Welcome to the My First Sale series. Each Monday, Dear Author posts the first sale letter of bestselling authors, debut authors, and authors in between. Kate Quinn’s first book, Mistress of Rome, is in stores now.
2008 had not started well. My fiancé and I spent New Year's Day driving through a blizzard on our way back from a mountain vacation, and toppled into bed after midnight after digging his car out of six snowdrifts. I slept through my alarm, was wakened by my phone ringing, assumed it was my irate boss wondering why I wasn't at my desk, and went back to sleep. But it wasn't my boss; it was a literary agent in New York. Who wanted to represent both me and the massive unwieldy novel about ancient Rome that I had been shopping around for the past seven years.
Not that I was searching for an agent that entire time. I'd finished my novel, a historical fiction epic set during the reign of a deeply crazy Emperor, and I'd immediately sent out a round of query letters that came back to me just as fast. The process of finding an agent, an editor, a publisher, in fact any sentient being to take an interest in your work – well, it can be extremely discouraging. And I'd always rather be working on a new book than camped out by the mailbox waiting for rejection letters, so in the seven years following my Roman epic's completion I only intermittently worked on trying to get it published. In 2007 I abandoned the Roman epic and tried my luck on a different book, sending out rounds of queries and getting the usual batch of "No thanks," "Not accepting new clients," "Not for us," and just one "I like your style, but this isn't quite doing it for me." I latched onto the last response and volunteered to send my Roman epic for perusal instead. Off it went, looking distinctly tatty by this point, and I largely forgot about it. Until I got that phone call on the second day of the new year, bone tired from snow-shoveling and very late for work.
Well, 2008 got a whole lot better right away.
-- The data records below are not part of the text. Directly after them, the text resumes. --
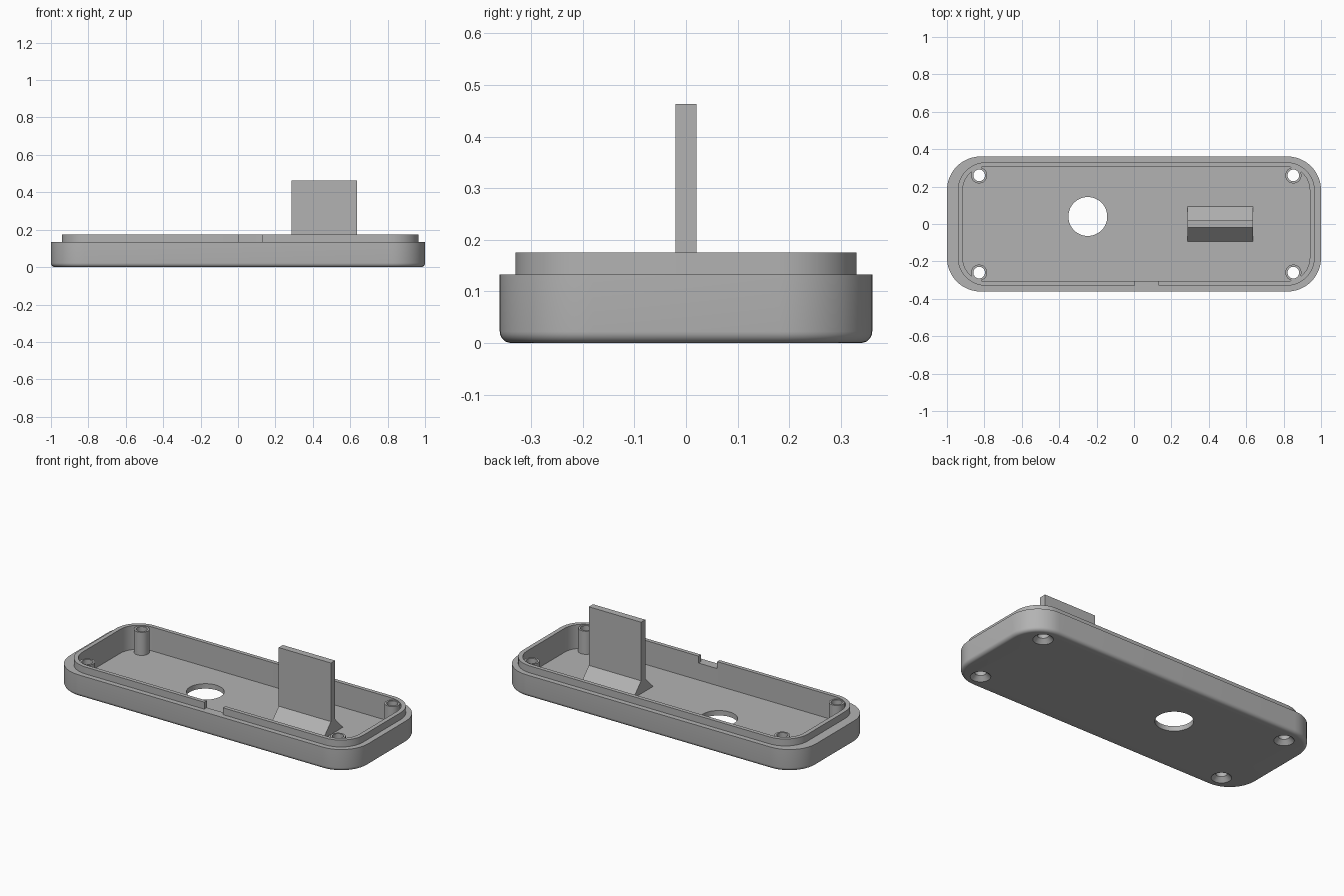
import bpy, bmesh, math

old = bpy.data.objects.get("Cube")
if old:
    bpy.data.objects.remove(old, do_unlink=True)

COL = (0.45, 0.45, 0.45, 1)
grey = bpy.data.materials.new("plain_grey")
grey.use_nodes = True
grey.diffuse_color = COL
grey.node_tree.nodes["Principled BSDF"].inputs["Base Color"].default_value = COL

FLOOR, STEP, RIM = 0.03, 0.133, 0.175   # inner floor, outer wall and lip heights
OFF = 0.012                              # lip and screws sit slightly off centre
SCREWS = [(OFF + sx * 0.84, sy * 0.26) for sx in (-1, 1) for sy in (-1, 1)]


def rounded_rect(cx, hx, hy, r, z, steps=12):
    """Outline of a rectangle with round corners."""
    pts = []
    for i, (sx, sy) in enumerate([(1, 1), (-1, 1), (-1, -1), (1, -1)]):
        for k in range(steps + 1):
            a = math.pi / 2 * (i + k / steps)
            pts.append((cx + sx * (hx - r) + r * math.cos(a),
                        sy * (hy - r) + r * math.sin(a), z))
    return pts


def circle(x, y, r, z, n=48):
    return [(x + r * math.cos(2 * math.pi * i / n),
             y + r * math.sin(2 * math.pi * i / n), z) for i in range(n)]


def loft(name, outlines):
    """Closed solid through a series of matching outlines."""
    bm = bmesh.new()
    rings = [[bm.verts.new(p) for p in o] for o in outlines]
    for a, b in zip(rings, rings[1:]):
        for i in range(len(a)):
            j = (i + 1) % len(a)
            bm.faces.new((a[i], a[j], b[j], b[i]))
    bm.faces.new(rings[0][::-1])
    bm.faces.new(rings[-1])
    bmesh.ops.recalc_face_normals(bm, faces=bm.faces)
    me = bpy.data.meshes.new(name)
    bm.to_mesh(me)
    bm.free()
    me.materials.append(grey)
    ob = bpy.data.objects.new(name, me)
    bpy.context.collection.objects.link(ob)
    return ob


def combine(target, tool, operation):
    """Boolean the tool into the target and discard the tool."""
    tool.hide_render = True
    mod = target.modifiers.new(operation, 'BOOLEAN')
    mod.object, mod.operation, mod.solver = tool, operation, 'EXACT'
    bpy.context.view_layer.objects.active = target
    bpy.ops.object.modifier_apply(modifier=mod.name)
    bpy.data.objects.remove(tool, do_unlink=True)


# Tray: filleted underside, outer wall, stepped lip, hollow inside
HX, HY, R, FIL = 1.0, 0.361, 0.18, 0.022
rings = []
for k in range(7):
    a = math.pi / 2 * k / 6
    inset = FIL * (1 - math.sin(a))
    rings.append(rounded_rect(0, HX - inset, HY - inset, R - inset, FIL * (1 - math.cos(a))))
rings += [rounded_rect(0, HX, HY, R, STEP),
          rounded_rect(OFF, 0.954, 0.33, 0.15, STEP),
          rounded_rect(OFF, 0.954, 0.33, 0.15, RIM),
          rounded_rect(OFF, 0.928, 0.306, 0.126, RIM),
          rounded_rect(OFF, 0.928, 0.306, 0.126, FLOOR)]
tray = loft("tray", rings)

# Screw bosses with countersunk through holes
for x, y in SCREWS:
    combine(tray, loft("screw_boss", [circle(x, y, 0.043, FLOOR - 0.01),
                                      circle(x, y, 0.043, 0.17)]), 'UNION')
for x, y in SCREWS:
    profile = [(0.06, -0.005), (0.055, 0), (0.031, 0.025), (0.031, 0.3)]
    combine(tray, loft("screw_cutter", [circle(x, y, r, z) for r, z in profile]), 'DIFFERENCE')

# Large round opening in the floor
combine(tray, loft("opening_cutter", [circle(-0.247, 0.04, 0.104, z) for z in (-0.1, 0.1)]),
        'DIFFERENCE')

# Notch in the front lip
notch = [(0.005, -0.4), (0.13, -0.4), (0.13, -0.28), (0.005, -0.28)]
combine(tray, loft("notch_cutter", [[(x, y, z) for x, y in notch] for z in (STEP, 0.3)]),
        'DIFFERENCE')

# Upright fin with a sloped foot on each side
half = [(0.094, FLOOR - 0.01), (0.094, FLOOR), (0.02, 0.108), (0.02, 0.463)]
section = half + [(-y, z) for y, z in reversed(half)]
loft("upright_fin", [[(x, y, z) for y, z in section] for x in (0.287, 0.637)])

# Smooth the round walls, keep the edges crisp
bpy.ops.object.select_all(action='DESELECT')
tray.select_set(True)
bpy.context.view_layer.objects.active = tray
bpy.ops.object.shade_smooth_by_angle(angle=math.radians(30))
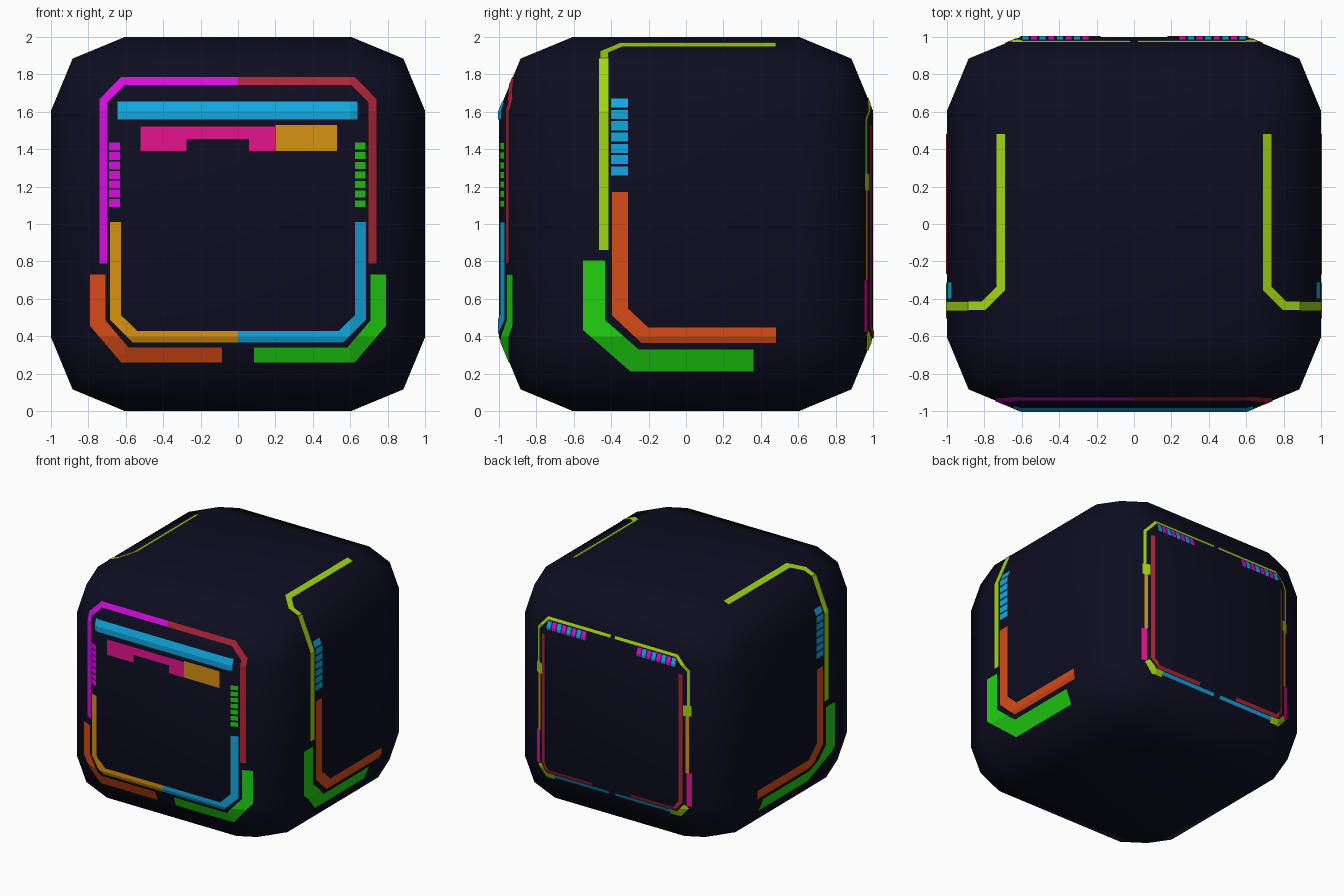
import bpy, bmesh
from mathutils import Vector
from mathutils.bvhtree import BVHTree

if "Cube" in bpy.data.objects:
    bpy.data.objects.remove(bpy.data.objects["Cube"])

LIFT = 0.004


def mat(name, r, g, b):
    m = bpy.data.materials.new(name)
    m.diffuse_color = (r, g, b, 1)
    m.use_nodes = True
    m.node_tree.nodes["Principled BSDF"].inputs["Base Color"].default_value = m.diffuse_color
    return m


NAVY = mat("navy", 0.004, 0.004, 0.015)
MAGENTA = mat("magenta", 0.68, 0.004, 0.75)
RED = mat("dark red", 0.42, 0.018, 0.035)
BLUE = mat("sky blue", 0.006, 0.39, 0.74)
PINK = mat("pink", 0.78, 0.006, 0.27)
GOLD = mat("gold", 0.70, 0.29, 0.006)
ORANGE = mat("orange", 0.68, 0.07, 0.008)
GREEN = mat("green", 0.015, 0.65, 0.006)
LIME = mat("lime", 0.36, 0.67, 0.006)

# Body: cube with wide two-step rounded edges
bm = bmesh.new()
bmesh.ops.create_cube(bm, size=2)
bmesh.ops.translate(bm, verts=bm.verts, vec=(0, 0, 1))
bmesh.ops.bevel(bm, geom=bm.edges[:], offset=0.395, segments=2, profile=0.5,
                affect='EDGES', clamp_overlap=False)
bmesh.ops.recalc_face_normals(bm, faces=bm.faces)
surface = BVHTree.FromBMesh(bm)
mesh = bpy.data.meshes.new("body")
bm.to_mesh(mesh)
bm.free()
mesh.materials.append(NAVY)
body = bpy.data.objects.new("body", mesh)
bpy.context.collection.objects.link(body)
for p in mesh.polygons:
    p.use_smooth = True

# Each side: (2D to 3D start point outside the body, outward direction)
SIDES = {
    "front": (lambda u, v: Vector((u, -3, v)), Vector((0, -1, 0))),
    "back": (lambda u, v: Vector((u, 3, v)), Vector((0, 1, 0))),
    "right": (lambda u, v: Vector((3, u, v)), Vector((1, 0, 0))),
    "left": (lambda u, v: Vector((-3, u, v)), Vector((-1, 0, 0))),
    "top": (lambda u, v: Vector((u, v, 5)), Vector((0, 0, 1))),
}


def decal(name, side, quads, material):
    """Drape flat quads onto the body surface, seen from one side."""
    to3d, out = SIDES[side]
    bm = bmesh.new()
    for q in quads:
        bm.faces.new([bm.verts.new((u, v, 0)) for u, v in q])
    bmesh.ops.remove_doubles(bm, verts=bm.verts, dist=1e-5)
    # split where the body bends
    for axis in range(2):
        centre = 1 if axis == 1 and side != "top" else 0
        for b in (0.605, 0.695, 0.79, 0.884):
            for s in (-1, 1):
                co, no = Vector(), Vector()
                co[axis], no[axis] = centre + s * b, 1
                bmesh.ops.bisect_plane(bm, geom=bm.verts[:] + bm.edges[:] + bm.faces[:],
                                       plane_co=co, plane_no=no)
    for v in bm.verts:
        hit = surface.ray_cast(to3d(v.co.x, v.co.y), -out)[0]
        v.co = hit + out * LIFT
    bm.normal_update()
    bmesh.ops.reverse_faces(bm, faces=[f for f in bm.faces if f.normal.dot(out) < 0])
    me = bpy.data.meshes.new(name)
    bm.to_mesh(me)
    bm.free()
    me.materials.append(material)
    bpy.context.collection.objects.link(bpy.data.objects.new(name, me))


def rect(u0, u1, v0, v1):
    return [(u0, v0), (u1, v0), (u1, v1), (u0, v1)]


def ribbon(pts, width):
    """Mitred strip of quads along a 2D path."""
    pts = [Vector(p) for p in pts]
    dirs = [(b - a).normalized() for a, b in zip(pts, pts[1:])]
    rails = []
    for i, p in enumerate(pts):
        d0, d1 = dirs[max(i - 1, 0)], dirs[min(i, len(dirs) - 1)]
        n0, n1 = Vector((-d0.y, d0.x)), Vector((-d1.y, d1.x))
        m = (n0 + n1).normalized()
        m *= width / 2 / m.dot(n0)
        rails.append((tuple(p + m), tuple(p - m)))
    return [[a[0], a[1], b[1], b[0]] for a, b in zip(rails, rails[1:])]


def flip(pts):
    return [(-u, v) for u, v in pts]


def dashes(u0, u1, v0, v1, n, fill=0.72):
    step = (v1 - v0) / (n - 1 + fill)
    return [rect(u0, u1, v0 + i * step, v0 + (i + fill) * step) for i in range(n)]


# Front: outer frame, inner frame and corner brackets, split in two colours
frame = [(0.718, 0.79), (0.718, 1.66), (0.615, 1.765), (0, 1.765)]
inner = [(0.655, 1.01), (0.655, 0.50), (0.55, 0.397), (0, 0.397)]
bracket = [(0.75, 0.73), (0.75, 0.47), (0.605, 0.30), (0.085, 0.30)]
decal("front_frame_left", "front", ribbon(flip(frame), 0.043), MAGENTA)
decal("front_frame_right", "front", ribbon(frame, 0.043), RED)
decal("front_inner_left", "front", ribbon(flip(inner), 0.06), GOLD)
decal("front_inner_right", "front", ribbon(inner, 0.06), BLUE)
decal("front_bracket_left", "front", ribbon(flip(bracket), 0.082), ORANGE)
decal("front_bracket_right", "front", ribbon(bracket, 0.082), GREEN)

# Front: bars and tick marks
decal("front_top_bar", "front", [rect(-0.645, 0.64, 1.56, 1.655)], BLUE)
decal("front_notched_bar", "front", [rect(-0.52, 0.197, 1.455, 1.52),
                                     rect(-0.52, -0.275, 1.39, 1.455),
                                     rect(0.06, 0.197, 1.39, 1.455)], PINK)
decal("front_short_bar", "front", [rect(0.2, 0.53, 1.39, 1.53)], GOLD)
decal("front_ticks_left", "front", dashes(-0.69, -0.63, 1.09, 1.435, 7, 0.85), MAGENTA)
decal("front_ticks_right", "front", dashes(0.625, 0.682, 1.09, 1.435, 7), GREEN)

# Both sides: corner bands, ticks, and a line running over onto the top
for side, s in (("right", 1), ("left", -1)):
    decal(side + "_inner_band", side,
          ribbon([(-0.353, 1.17), (-0.353, 0.53), (-0.22, 0.405), (0.48, 0.405)], 0.085), ORANGE)
    decal(side + "_outer_band", side,
          ribbon([(-0.492, 0.805), (-0.492, 0.46), (-0.275, 0.27), (0.36, 0.27)], 0.118), GREEN)
    decal(side + "_ticks", side, dashes(-0.40, -0.31, 1.26, 1.67, 7, 0.8), BLUE)
    decal(side + "_line", side, ribbon([(-0.44, 0.86), (-0.44, 1.886)], 0.05), LIME)
    decal(side + "_top_line", "top",
          ribbon([(s * 0.886, -0.437), (s * 0.805, -0.437), (s * 0.712, -0.345),
                  (s * 0.712, 0.48)], 0.046), LIME)

# Back: thin frame made of coloured pieces, mirrored left and right
for side, s in (("right", 1), ("left", -1)):
    def back(part, pts, width, material):
        decal("back_" + part + "_" + side, "back",
              ribbon([(s * u, v) for u, v in pts], width), material)
    back("top_line", [(0.70, 1.25), (0.70, 1.56), (0.60, 1.67), (0.02, 1.67)], 0.022, LIME)
    back("clip", [(0.69, 1.18), (0.69, 1.27)], 0.06, LIME)
    back("side_line", [(0.69, 1.18), (0.69, 0.70)], 0.025, GOLD)
    back("side_block", [(0.705, 0.70), (0.705, 0.42)], 0.04, PINK)
    back("inner_line", [(0.64, 1.53), (0.64, 0.45), (0.59, 0.385), (0.18, 0.385)], 0.028, RED)
    back("corner", [(0.685, 0.42), (0.62, 0.345), (0.54, 0.345)], 0.045, LIME)
    back("bottom_line", [(0.54, 0.352), (0.03, 0.352)], 0.026, BLUE)
    # alternating tick marks under the top line
    for k, m in enumerate((MAGENTA, BLUE)):
        marks = [rect(s * (0.24 + i * 0.046), s * (0.277 + i * 0.046), 1.585, 1.65)
                 for i in range(k, 8, 2)]
        decal("back_ticks_%s_%d" % (side, k + 1), "back", marks, m)
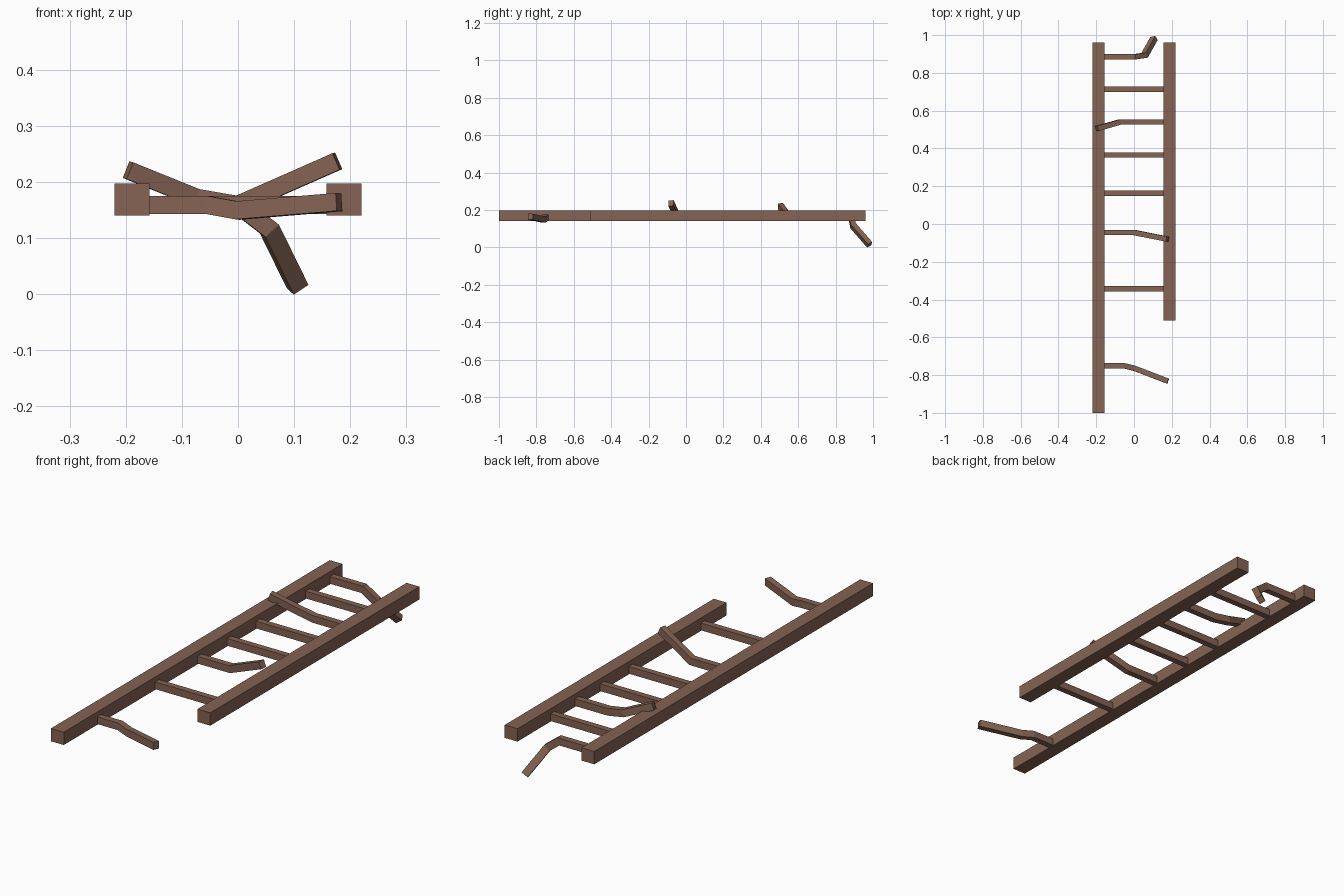
import bpy, bmesh
from mathutils import Vector

if "Cube" in bpy.data.objects:
    bpy.data.objects.remove(bpy.data.objects["Cube"])

wood = bpy.data.materials.new("brown_wood")
wood.diffuse_color = (0.235, 0.125, 0.088, 1)
wood.use_nodes = True
wood.node_tree.nodes["Principled BSDF"].inputs["Base Color"].default_value = wood.diffuse_color


def sweep(name, points, width, height):
    """Square beam along a path starting in the x or y direction, with mitred bends."""
    pts = [Vector(p) for p in points]
    dirs = [(b - a).normalized() for a, b in zip(pts, pts[1:])]
    side = Vector((0, 0, 1)).cross(dirs[0]).normalized()
    up = dirs[0].cross(side)
    ring = [pts[0] + side * width / 2 * s + up * height / 2 * t
            for s, t in ((-1, -1), (1, -1), (1, 1), (-1, 1))]
    bm = bmesh.new()
    rings = [[bm.verts.new(c) for c in ring]]
    for i, d in enumerate(dirs):
        # slide the section along the segment onto the next mitre plane
        n = (d + dirs[min(i + 1, len(dirs) - 1)]).normalized()
        ring = [c + d * ((pts[i + 1] - c).dot(n) / d.dot(n)) for c in ring]
        rings.append([bm.verts.new(c) for c in ring])
    for a, b in zip(rings, rings[1:]):
        for k in range(4):
            m = (k + 1) % 4
            bm.faces.new((a[k], a[m], b[m], b[k]))
    bm.faces.new(rings[0][::-1])
    bm.faces.new(rings[-1])
    bmesh.ops.recalc_face_normals(bm, faces=bm.faces)
    mesh = bpy.data.meshes.new(name)
    bm.to_mesh(mesh)
    bm.free()
    mesh.materials.append(wood)
    ob = bpy.data.objects.new(name, mesh)
    bpy.context.collection.objects.link(ob)
    return ob


# side rails: the right one is snapped short
for name, x, y0 in (("left_rail", -0.189, -1.0), ("right_rail", 0.189, -0.51)):
    sweep(name, [(x, y0, 0.1685), (x, 0.96, 0.1685)], 0.063, 0.057)

# intact rungs
Z = 0.159
for i, y in enumerate((-0.343, 0.163, 0.365, 0.714)):
    sweep(f"rung_{i + 1}", [(-0.16, y, Z), (0.16, y, Z)], 0.028, 0.032)

# broken rungs, bent away at their free ends
broken = {
    "broken_rung_bottom": [(-0.16, -0.75, Z), (-0.055, -0.75, Z),
                           (0.0, -0.763, 0.149), (0.18, -0.832, 0.164)],
    "broken_rung_middle": [(-0.16, -0.045, Z), (0.0, -0.045, Z),
                           (0.177, -0.08, 0.237)],
    "broken_rung_upper": [(0.16, 0.54, Z), (0.0, 0.54, Z),
                          (-0.075, 0.54, 0.172), (-0.196, 0.505, 0.221)],
    "broken_rung_top": [(-0.16, 0.885, Z), (0.0, 0.885, Z),
                        (0.056, 0.893, 0.116), (0.106, 0.982, 0.014)],
}
for name, path in broken.items():
    sweep(name, path, 0.028, 0.032)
Even my boss, who was extremely irate by the time I showed up in mid-afternoon, couldn't dim my radiant mood. I had an agent. I practiced nonchalant phrases: "Sorry, my agent is on the other line." "I have lunch today with my agent." We hit it off over the phone at once, though I managed to stun her with the realization that I was only twenty-six. "You're a baby!" she said in astonishment, and I decided not to tell her (yet) that I'd written my novel at the age of nineteen. One shock at a time.
Of course, an agent is only the beginning. My Roman epic had to be made publishable first, and my agent had a list of improvements. I gulped, reached for a scalpel, and tore into my baby without mercy. Four months later, my fat schlubby pages had been transformed into a taut sleek novel, much like the winning contestant on The Biggest Loser. My agent began shopping it around New York, and I began praying. A few months later, I was tying my sneakers to go on a hike when I got The Call.
I don't remember much of that phone call – something about Berkley Books and a 2010 release. I remember my fiancé hovering at my side, scribbling notes on a pad as I talked with my agent: Well?! Did you get an offer?! Put the phone on speaker!!! I remember burying my face in a pillow afterward and trembling. I remember calling my mother and telling her to sit down before I said another word. And I don't remember much of the rest of that evening, because great quantities of champagne were involved.
2008 turned out to be a pretty good year after all.